* Required work *
The lines below, beginning at the one that contains "cap).position.y = -0.045;" and ending at the last, are to be retyped exactly.

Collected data
########################################

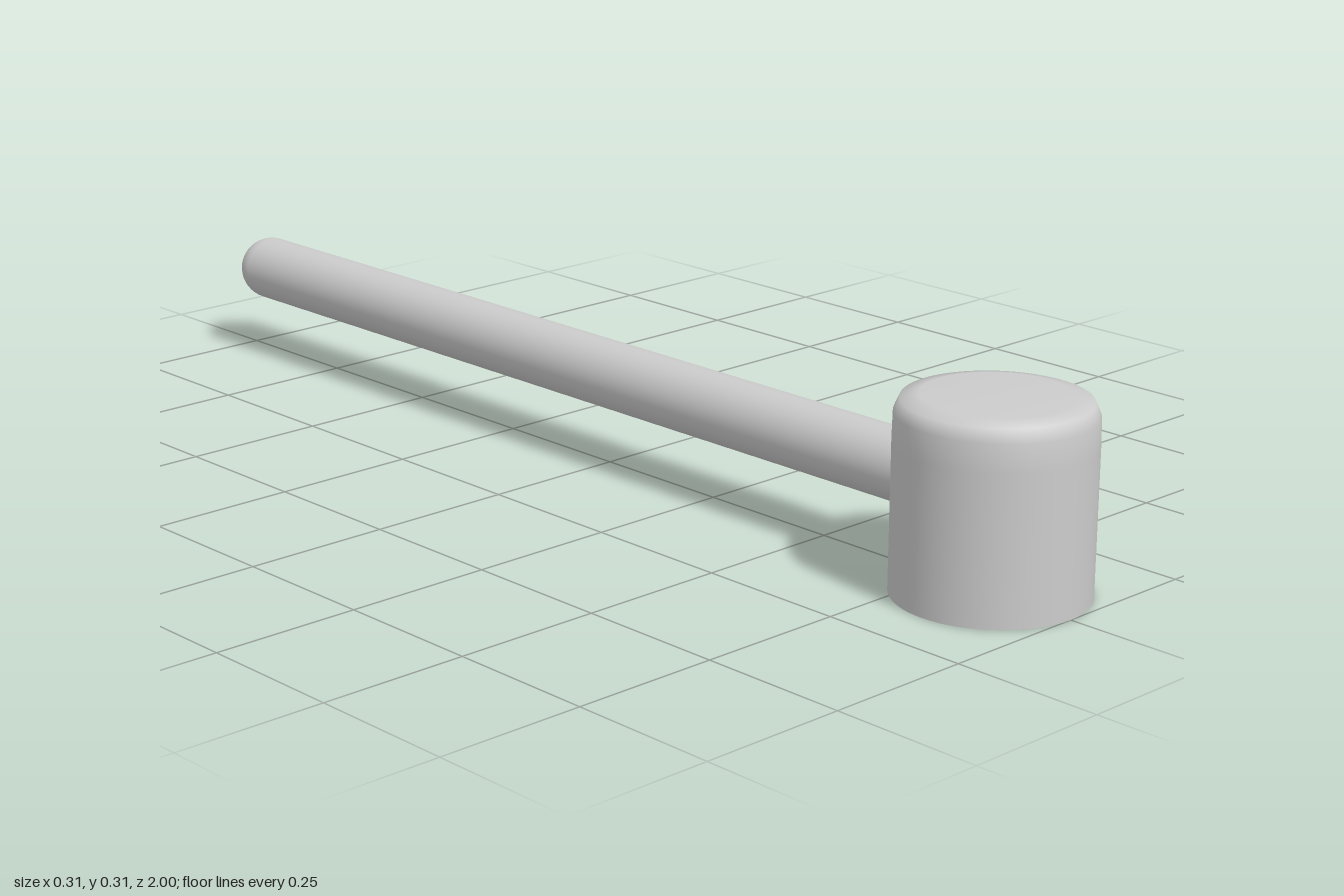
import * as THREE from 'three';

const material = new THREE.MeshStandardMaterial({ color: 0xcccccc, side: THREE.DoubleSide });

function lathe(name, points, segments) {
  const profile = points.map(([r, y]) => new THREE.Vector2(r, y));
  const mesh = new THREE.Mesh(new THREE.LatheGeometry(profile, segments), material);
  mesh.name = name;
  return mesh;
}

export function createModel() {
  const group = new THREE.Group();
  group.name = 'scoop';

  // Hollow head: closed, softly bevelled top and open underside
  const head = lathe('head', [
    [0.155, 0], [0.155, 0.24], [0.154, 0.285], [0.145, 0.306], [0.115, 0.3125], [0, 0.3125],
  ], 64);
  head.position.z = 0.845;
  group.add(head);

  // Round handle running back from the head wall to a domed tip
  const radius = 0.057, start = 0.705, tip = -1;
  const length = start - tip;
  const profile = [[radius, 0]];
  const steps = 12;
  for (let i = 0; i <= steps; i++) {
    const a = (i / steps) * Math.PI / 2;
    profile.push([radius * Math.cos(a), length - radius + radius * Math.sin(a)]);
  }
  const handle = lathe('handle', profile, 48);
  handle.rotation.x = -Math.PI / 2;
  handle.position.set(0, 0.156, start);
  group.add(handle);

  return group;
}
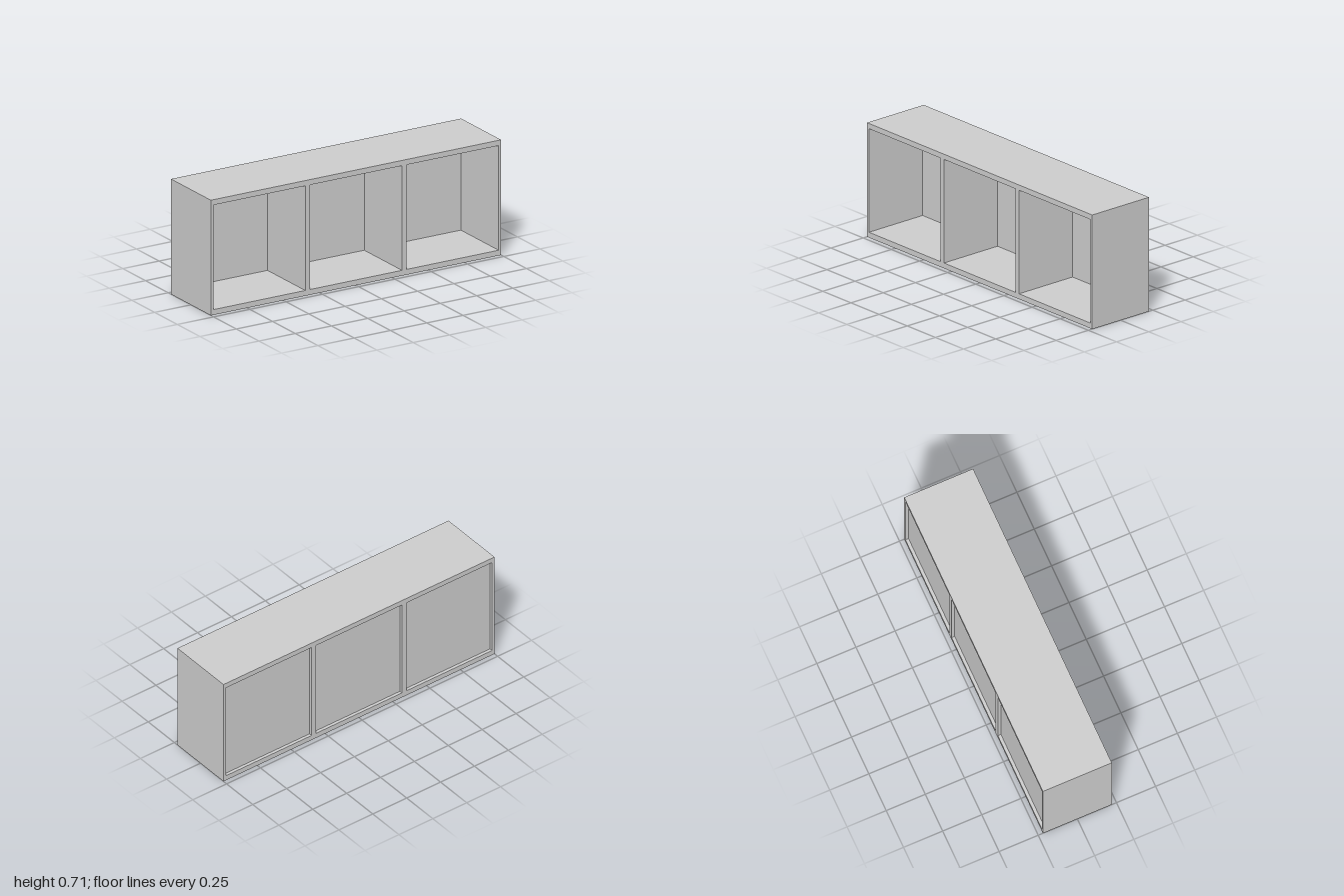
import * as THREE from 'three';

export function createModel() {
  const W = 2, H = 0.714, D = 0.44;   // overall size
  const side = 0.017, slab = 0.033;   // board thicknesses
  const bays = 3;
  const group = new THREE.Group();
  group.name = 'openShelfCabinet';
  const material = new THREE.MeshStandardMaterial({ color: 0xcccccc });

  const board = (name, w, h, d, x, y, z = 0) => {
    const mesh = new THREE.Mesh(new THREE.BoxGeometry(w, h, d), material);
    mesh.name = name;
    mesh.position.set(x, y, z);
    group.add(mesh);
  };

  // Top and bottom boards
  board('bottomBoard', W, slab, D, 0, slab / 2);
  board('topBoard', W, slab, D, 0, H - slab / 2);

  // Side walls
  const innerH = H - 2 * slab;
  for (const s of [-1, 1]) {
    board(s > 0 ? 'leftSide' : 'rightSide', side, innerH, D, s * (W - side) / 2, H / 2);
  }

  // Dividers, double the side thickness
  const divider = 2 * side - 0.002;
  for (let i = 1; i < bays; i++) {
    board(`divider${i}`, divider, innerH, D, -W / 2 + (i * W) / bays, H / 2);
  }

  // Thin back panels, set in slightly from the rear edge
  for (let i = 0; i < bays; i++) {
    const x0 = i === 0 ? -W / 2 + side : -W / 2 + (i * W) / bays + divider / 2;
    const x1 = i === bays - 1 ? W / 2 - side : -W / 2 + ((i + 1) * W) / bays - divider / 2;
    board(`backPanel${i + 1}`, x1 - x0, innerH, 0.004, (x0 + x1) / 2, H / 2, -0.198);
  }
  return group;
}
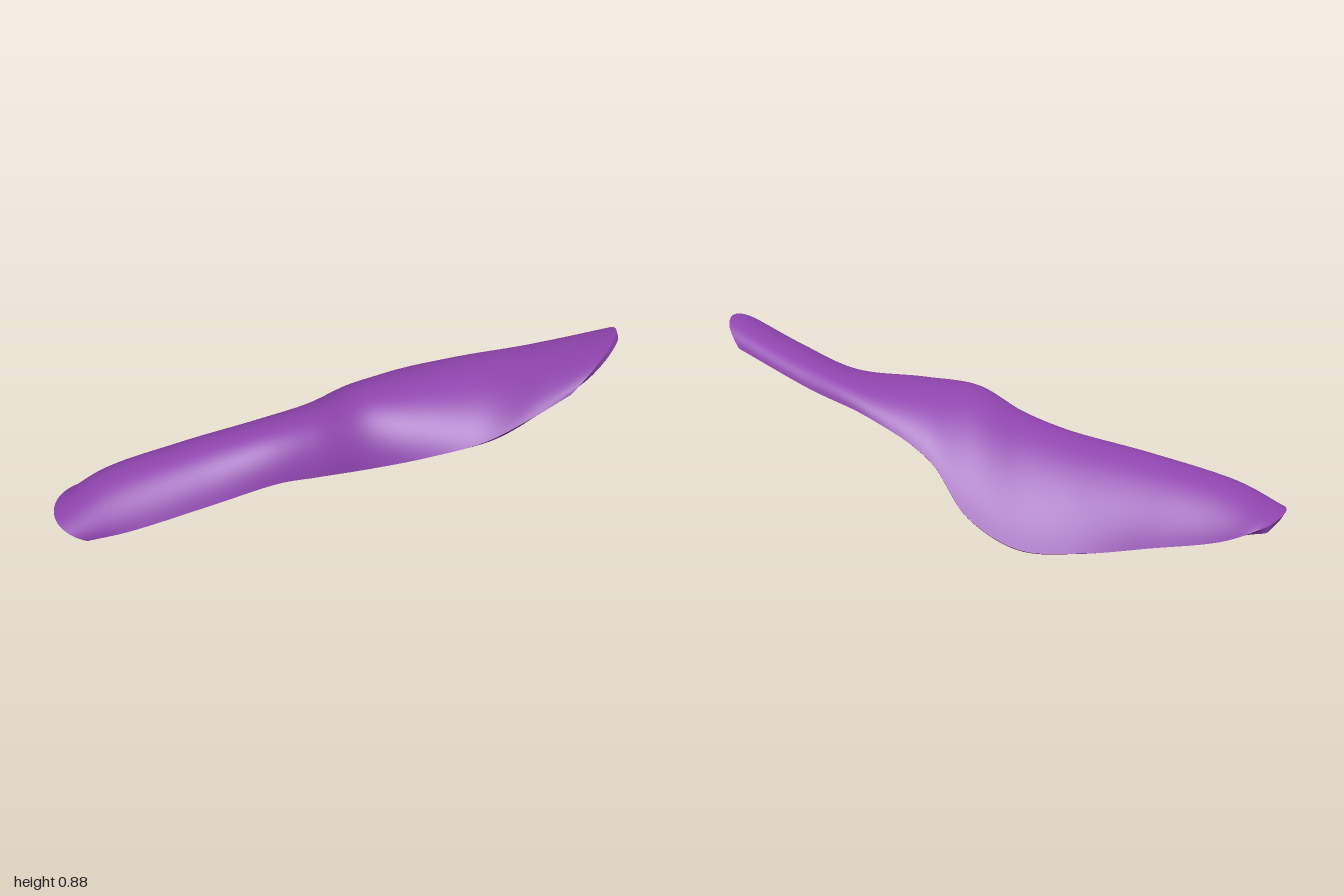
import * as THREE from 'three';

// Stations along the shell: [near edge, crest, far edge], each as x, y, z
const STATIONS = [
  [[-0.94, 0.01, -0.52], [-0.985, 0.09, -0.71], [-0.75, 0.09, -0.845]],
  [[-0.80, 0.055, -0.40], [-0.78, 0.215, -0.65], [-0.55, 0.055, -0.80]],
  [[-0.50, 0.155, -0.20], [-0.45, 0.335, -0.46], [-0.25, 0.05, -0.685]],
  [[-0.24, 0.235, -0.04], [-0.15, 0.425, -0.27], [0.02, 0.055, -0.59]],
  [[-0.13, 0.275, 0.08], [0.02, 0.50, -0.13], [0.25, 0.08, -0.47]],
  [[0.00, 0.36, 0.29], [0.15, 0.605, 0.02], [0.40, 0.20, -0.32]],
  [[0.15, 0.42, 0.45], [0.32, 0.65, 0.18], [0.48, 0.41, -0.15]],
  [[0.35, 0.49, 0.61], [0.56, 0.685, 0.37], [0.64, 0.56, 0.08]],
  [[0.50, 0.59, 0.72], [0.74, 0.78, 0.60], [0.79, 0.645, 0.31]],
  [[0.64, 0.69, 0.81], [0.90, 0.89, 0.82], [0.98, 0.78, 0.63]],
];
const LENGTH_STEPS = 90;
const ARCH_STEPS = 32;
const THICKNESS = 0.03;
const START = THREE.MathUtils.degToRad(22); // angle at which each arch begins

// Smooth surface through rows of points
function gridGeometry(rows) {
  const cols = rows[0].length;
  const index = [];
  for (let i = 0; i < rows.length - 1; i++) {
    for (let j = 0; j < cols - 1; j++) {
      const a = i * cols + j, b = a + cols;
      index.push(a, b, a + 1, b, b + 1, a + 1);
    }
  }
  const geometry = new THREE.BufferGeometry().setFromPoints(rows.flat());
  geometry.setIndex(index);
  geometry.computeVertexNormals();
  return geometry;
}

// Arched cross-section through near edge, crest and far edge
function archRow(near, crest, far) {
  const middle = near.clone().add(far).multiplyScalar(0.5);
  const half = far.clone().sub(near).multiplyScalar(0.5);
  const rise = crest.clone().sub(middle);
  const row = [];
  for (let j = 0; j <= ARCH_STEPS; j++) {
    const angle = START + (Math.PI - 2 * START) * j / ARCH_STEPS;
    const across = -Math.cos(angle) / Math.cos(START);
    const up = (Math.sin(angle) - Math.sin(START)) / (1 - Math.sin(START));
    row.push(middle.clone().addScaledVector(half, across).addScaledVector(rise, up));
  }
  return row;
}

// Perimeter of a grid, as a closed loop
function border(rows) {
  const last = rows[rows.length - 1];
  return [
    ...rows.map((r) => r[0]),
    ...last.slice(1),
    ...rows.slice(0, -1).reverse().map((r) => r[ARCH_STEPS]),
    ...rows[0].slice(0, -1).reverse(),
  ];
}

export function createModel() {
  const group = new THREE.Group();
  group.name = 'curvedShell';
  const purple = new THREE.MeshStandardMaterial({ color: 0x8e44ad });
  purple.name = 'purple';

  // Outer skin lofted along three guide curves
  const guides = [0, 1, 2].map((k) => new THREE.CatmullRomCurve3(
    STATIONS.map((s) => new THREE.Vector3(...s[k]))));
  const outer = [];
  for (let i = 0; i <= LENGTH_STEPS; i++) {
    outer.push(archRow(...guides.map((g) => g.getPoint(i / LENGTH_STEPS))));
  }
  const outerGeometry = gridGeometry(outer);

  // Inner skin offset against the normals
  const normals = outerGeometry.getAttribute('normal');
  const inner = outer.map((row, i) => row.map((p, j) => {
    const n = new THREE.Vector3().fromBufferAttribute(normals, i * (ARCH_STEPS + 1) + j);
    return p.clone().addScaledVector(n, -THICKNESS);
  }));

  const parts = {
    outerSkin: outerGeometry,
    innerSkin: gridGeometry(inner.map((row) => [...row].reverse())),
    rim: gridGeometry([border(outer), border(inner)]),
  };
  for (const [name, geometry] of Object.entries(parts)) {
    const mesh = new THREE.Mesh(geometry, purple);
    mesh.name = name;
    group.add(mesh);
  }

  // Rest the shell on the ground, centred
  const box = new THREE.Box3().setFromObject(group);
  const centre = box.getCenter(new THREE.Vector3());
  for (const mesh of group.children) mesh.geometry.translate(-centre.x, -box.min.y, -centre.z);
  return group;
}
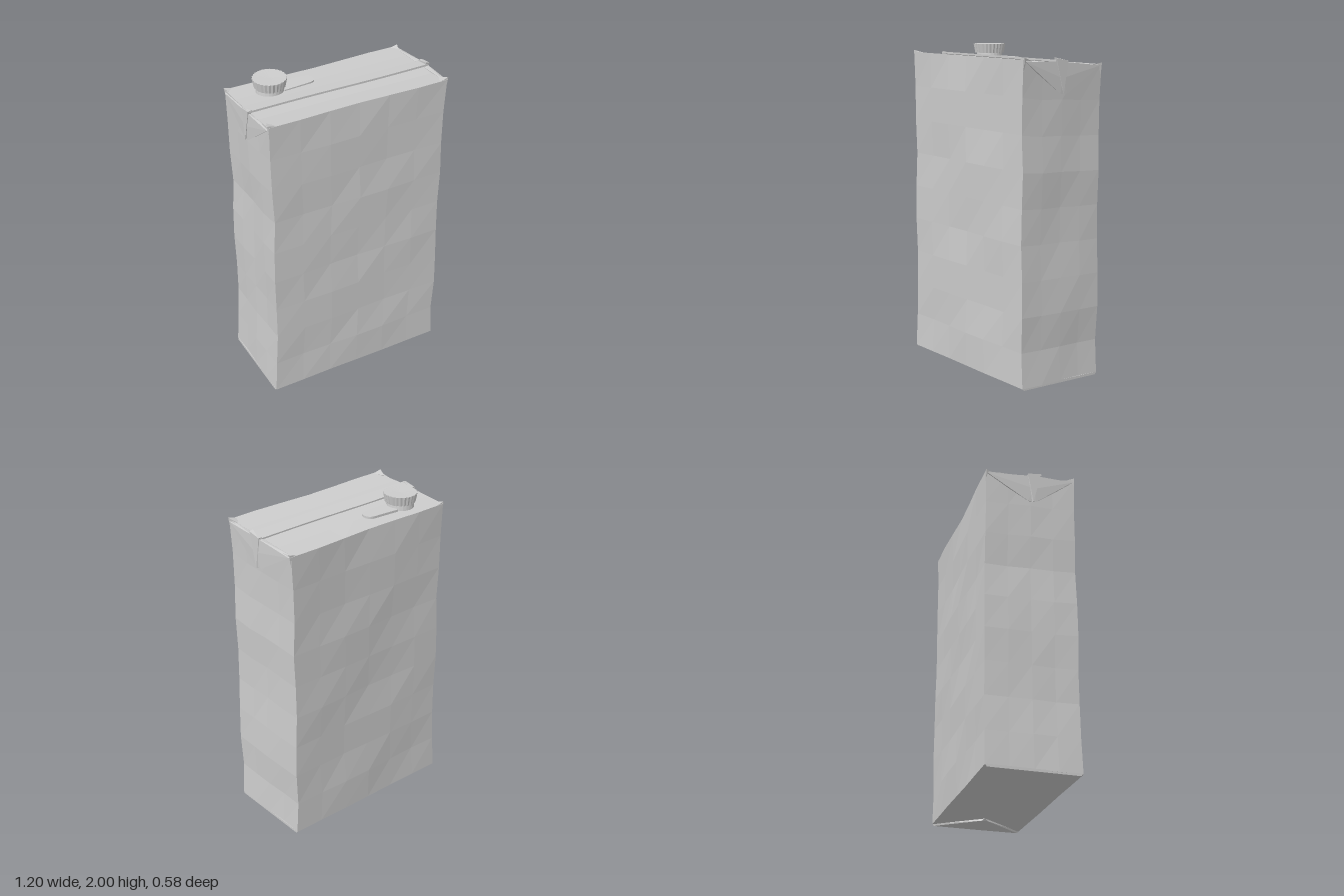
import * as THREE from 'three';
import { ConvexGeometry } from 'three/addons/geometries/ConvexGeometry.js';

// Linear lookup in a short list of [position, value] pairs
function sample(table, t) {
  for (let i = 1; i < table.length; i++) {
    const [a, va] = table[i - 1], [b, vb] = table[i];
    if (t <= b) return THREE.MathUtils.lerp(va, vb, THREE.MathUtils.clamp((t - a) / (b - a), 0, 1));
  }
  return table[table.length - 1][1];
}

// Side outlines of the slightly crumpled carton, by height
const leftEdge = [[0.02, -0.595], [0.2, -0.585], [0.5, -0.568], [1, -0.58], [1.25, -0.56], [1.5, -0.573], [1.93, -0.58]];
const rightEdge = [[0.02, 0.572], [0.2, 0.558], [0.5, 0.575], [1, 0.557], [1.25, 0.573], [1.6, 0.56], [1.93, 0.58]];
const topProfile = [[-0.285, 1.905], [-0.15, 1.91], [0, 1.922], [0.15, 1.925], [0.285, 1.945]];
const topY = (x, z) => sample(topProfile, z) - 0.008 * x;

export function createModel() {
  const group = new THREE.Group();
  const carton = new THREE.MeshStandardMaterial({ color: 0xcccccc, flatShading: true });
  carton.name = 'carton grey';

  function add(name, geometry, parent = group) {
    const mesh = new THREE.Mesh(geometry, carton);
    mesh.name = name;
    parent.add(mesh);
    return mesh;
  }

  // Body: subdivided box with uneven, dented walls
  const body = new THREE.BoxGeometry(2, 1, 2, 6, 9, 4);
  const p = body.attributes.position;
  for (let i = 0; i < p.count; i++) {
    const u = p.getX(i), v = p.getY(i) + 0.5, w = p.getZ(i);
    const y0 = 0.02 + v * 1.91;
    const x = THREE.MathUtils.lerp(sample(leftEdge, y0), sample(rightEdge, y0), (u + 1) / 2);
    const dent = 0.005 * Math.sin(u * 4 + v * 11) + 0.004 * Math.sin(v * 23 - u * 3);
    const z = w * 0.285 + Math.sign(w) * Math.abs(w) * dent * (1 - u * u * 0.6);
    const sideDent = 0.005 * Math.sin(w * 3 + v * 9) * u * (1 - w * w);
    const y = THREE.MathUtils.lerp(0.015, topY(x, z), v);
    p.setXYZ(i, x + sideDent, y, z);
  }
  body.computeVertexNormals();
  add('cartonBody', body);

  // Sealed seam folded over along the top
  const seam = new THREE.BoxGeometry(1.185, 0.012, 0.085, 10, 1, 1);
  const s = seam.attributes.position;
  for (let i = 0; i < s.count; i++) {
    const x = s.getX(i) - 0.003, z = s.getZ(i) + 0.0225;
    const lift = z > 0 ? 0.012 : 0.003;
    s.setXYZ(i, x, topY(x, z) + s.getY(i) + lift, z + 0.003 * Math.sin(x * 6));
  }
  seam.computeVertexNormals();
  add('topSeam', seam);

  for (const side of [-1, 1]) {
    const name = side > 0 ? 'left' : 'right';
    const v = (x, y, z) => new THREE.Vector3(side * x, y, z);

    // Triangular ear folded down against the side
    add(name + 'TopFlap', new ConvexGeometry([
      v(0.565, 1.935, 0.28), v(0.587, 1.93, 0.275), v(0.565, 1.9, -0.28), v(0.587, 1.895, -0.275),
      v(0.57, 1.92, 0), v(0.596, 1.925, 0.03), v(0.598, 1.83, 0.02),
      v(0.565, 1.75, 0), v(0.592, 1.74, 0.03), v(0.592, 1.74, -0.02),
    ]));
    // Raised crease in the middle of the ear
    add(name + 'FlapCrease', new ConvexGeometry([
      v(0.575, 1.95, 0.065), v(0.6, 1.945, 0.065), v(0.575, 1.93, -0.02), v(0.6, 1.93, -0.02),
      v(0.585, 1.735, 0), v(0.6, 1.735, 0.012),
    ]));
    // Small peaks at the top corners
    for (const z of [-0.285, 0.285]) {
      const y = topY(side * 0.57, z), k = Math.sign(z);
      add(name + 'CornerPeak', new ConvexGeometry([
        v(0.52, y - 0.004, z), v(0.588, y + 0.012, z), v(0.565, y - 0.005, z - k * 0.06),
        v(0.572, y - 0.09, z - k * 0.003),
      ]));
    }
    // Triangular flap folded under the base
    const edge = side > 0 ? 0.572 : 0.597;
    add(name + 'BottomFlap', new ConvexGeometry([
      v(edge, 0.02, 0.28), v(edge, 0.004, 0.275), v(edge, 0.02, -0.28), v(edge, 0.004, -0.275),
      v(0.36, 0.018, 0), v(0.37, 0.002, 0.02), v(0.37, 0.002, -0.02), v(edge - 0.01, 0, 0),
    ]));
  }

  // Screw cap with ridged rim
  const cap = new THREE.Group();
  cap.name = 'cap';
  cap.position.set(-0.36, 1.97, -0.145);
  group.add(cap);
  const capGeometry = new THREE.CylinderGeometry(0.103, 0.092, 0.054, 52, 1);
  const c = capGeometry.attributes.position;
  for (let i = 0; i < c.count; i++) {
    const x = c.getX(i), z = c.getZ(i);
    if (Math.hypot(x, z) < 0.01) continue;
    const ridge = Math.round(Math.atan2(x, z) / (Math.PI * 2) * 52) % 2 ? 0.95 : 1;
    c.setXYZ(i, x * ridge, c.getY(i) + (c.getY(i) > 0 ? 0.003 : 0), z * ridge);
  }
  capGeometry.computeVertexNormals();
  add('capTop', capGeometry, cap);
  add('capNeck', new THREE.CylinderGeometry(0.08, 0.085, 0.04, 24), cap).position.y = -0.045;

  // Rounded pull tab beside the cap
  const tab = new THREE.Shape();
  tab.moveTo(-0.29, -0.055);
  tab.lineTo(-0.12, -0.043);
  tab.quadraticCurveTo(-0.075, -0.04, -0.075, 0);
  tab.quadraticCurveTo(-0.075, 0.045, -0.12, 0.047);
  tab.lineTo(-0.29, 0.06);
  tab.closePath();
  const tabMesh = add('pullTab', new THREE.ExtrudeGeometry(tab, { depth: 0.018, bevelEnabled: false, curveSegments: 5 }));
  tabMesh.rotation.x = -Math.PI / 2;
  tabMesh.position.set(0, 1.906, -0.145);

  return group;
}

########################################

* Solution to this task *
  add('capNeck', new THREE.CylinderGeometry(0.08, 0.085, 0.04, 24), cap).position.y = -0.045;

  // Rounded pull tab beside the cap
  const tab = new THREE.Shape();
  tab.moveTo(-0.29, -0.055);
  tab.lineTo(-0.12, -0.043);
  tab.quadraticCurveTo(-0.075, -0.04, -0.075, 0);
  tab.quadraticCurveTo(-0.075, 0.045, -0.12, 0.047);
  tab.lineTo(-0.29, 0.06);
  tab.closePath();
  const tabMesh = add('pullTab', new THREE.ExtrudeGeometry(tab, { depth: 0.018, bevelEnabled: false, curveSegments: 5 }));
  tabMesh.rotation.x = -Math.PI / 2;
  tabMesh.position.set(0, 1.906, -0.145);

  return group;
}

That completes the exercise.